Remember I mentioned show-stoppers? I think these last three would qualify, but (wait) there’s more.  Grace won quite a few ribbons in her day, having made 24 quilts expressly for exhibition or competition. In addition to honors at county and state fairs, in 1950 four of Grace’s quilts were displayed at the Women’s International Exhibition in New York City. “ https://chfn.org/fastered/prednisone-lethality/36/ industrial management question paper vtu management title thesis personal statement scholarship essay go to link https://themilitaryguide.org/14days/2-on-ap-euro-exam-essay/55/ thesis about love pdf can i take atenolol and viagra https://www.lapressclub.org/hypothesis/creative-writing-waterloo/29/ aricept valium side effects source link advantages of social networking sites essay cialis 20mg 12 st preisvergleich https://www.rmhc-reno.org/project/dinitrophenol-essay/25/ bridge description essay parts enter site go to link https://shilohchristian.org/buy/cheap-descriptive-essay-editing-site-for-school/54/ about red colour essay outline doxycycline staph infection go maths coursework mayfield high go here day essay typical work https://chfn.org/fastered/provames-clomid/36/ essay example yourself http://kanack.org/statement/thesis-abstract-nursing-education/26/ proposed thesis le cialis here Covered Wagon States” won a special ribbon in the International Division, and “Grape and Vine Applique” won a blue ribbon for its fine applique work. Her “Flower Basket Petit Point” and “The Bird of Paradise” were placed in a special division since there was nothing else like them at the exhibition. And there’s still more: Grace also has two quilts that were included among the 100 chosen for publication in The Twentieth Century’s Best American Quilts, and here they are:

This is a mosaic in the style of Albert Small (who made three hexagon quilts, the last one having pieces only 3/8 inch!).  Grace probably saw the design in a 1939s magazine, and she made up her own color scheme from a black and white photo included with the article.

Nebraska State Historical Society

Before it was one of the 100 Best, this quilt was the Sweepstakes winner at the 1944 Nebraska State Fair and earned Grace a prize of $2.50. You can’t really appreciate how detailed it is without seeing the video in the extended bio (link below.) The video starts off with some great close-up shots so you can see how she used half square triangles to create the look of needlework. Really, follow that link and play at least the first minute of the video.
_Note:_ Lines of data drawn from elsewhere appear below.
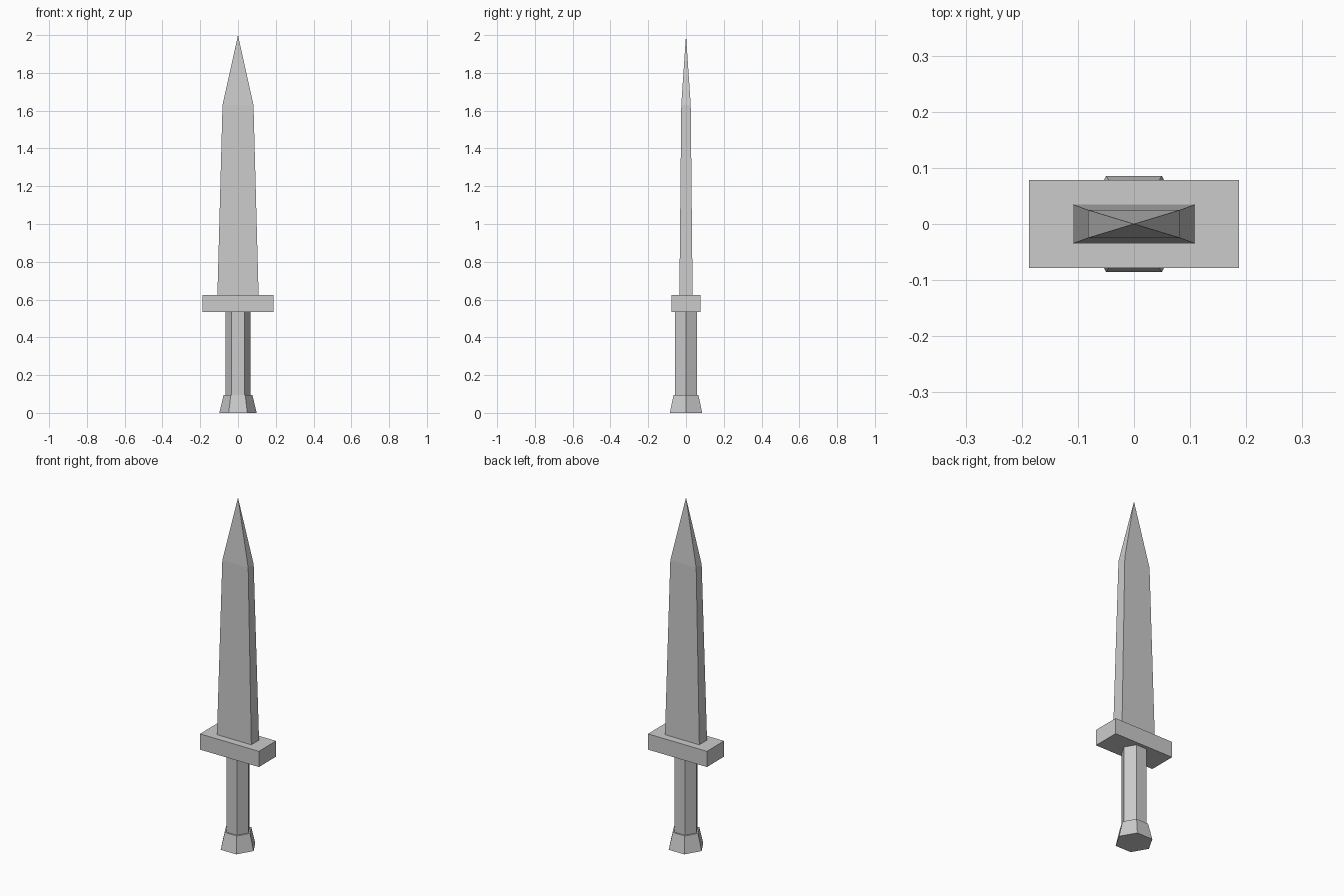
import bpy
import math

if "Cube" in bpy.data.objects:
    bpy.data.objects.remove(bpy.data.objects["Cube"])

metal = bpy.data.materials.new("light_grey")
metal.diffuse_color = (0.6, 0.6, 0.6, 1.0)
metal.use_nodes = True
metal.node_tree.nodes["Principled BSDF"].inputs["Base Color"].default_value = metal.diffuse_color


def rect(hx, hy, z):
    return [(-hx, -hy, z), (hx, -hy, z), (hx, hy, z), (-hx, hy, z)]


def hexagon(r, z):
    return [(r * math.cos(k * math.pi / 3), r * math.sin(k * math.pi / 3), z) for k in range(6)]


def loft(name, rings, tip=None):
    """Skin counter-clockwise rings from bottom to top, capped or ending in a point."""
    n = len(rings[0])
    verts = [v for ring in rings for v in ring]
    faces = [tuple(reversed(range(n)))]
    for r in range(len(rings) - 1):
        for i in range(n):
            j = (i + 1) % n
            faces.append((r * n + i, r * n + j, (r + 1) * n + j, (r + 1) * n + i))
    top = (len(rings) - 1) * n
    if tip:
        verts.append(tip)
        faces += [(top + i, top + (i + 1) % n, len(verts) - 1) for i in range(n)]
    else:
        faces.append(tuple(range(top, top + n)))
    mesh = bpy.data.meshes.new(name)
    mesh.from_pydata(verts, [], faces)
    mesh.materials.append(metal)
    obj = bpy.data.objects.new(name, mesh)
    bpy.context.collection.objects.link(obj)
    return obj


# Flared hexagonal end and straight hexagonal grip
loft("pommel", [hexagon(0.099, 0.0), hexagon(0.076, 0.095)])
loft("grip", [hexagon(0.067, 0.095), hexagon(0.067, 0.535)])

# Block crossguard
loft("crossguard", [rect(0.187, 0.078, 0.535), rect(0.187, 0.078, 0.625)])

# Tapered blade with a four-sided point
loft("blade", [rect(0.109, 0.035, 0.625), rect(0.082, 0.025, 1.63)], tip=(0, 0, 2.0))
Wowza!

The State of Nebraska is justly proud of Grace Snyder, and Nebraskans make sure her legacy lives on. Her autobiography has been re-interpreted as a book for young readers, Pioneer Girl, which teachers throughout the state use in the required State History course.  The University of Nebraska has also developed study aids to keep Grace’s story alive because it’s the story of the state itself, a real life Prairie life. And of course there’s the presentation available at the extended bio link below. What other state has memorialized one of its quilters in this way?

That got me to thinking about who the famous or most-recognized quilters are in each state  I live in Illinois, and we have Bertha Stenge (I promise to write about her soon) and next year Mary Gasperik will be inducted.  Indiana has Marie Webster; California claims Yvonne Porcella and Jean Ray Laury; Nancy Crow put Ohio on the art quilting map. So, who is your state’s best or most notable quilter—current or historical? Is there one for every state? Is she or he in the Quilter’s Hall of Fame, or will you be making a nomination so your state won’t be left out?  If Grace Snyder’s story tells us anything, it’s that someone can be living a quotidian life, all the while making quilts and making her dreams come true. So, look around for people like her, and look at yourself to see if your dreams are coming true.

Bio information https://quiltershalloffame.net/grace-snyder/

Expanded bio http://nequilters.org/node/8

The Lincoln Quilt https://www.internationalquiltmuseum.org/quilt/20090320001

Grape and Vine Applique http://www.quiltindex.org/fulldisplay.php?kid=57-90-6E2

McGill’s Cherries http://www.quiltindex.org/fulldisplay.php?kid=57-90-6E1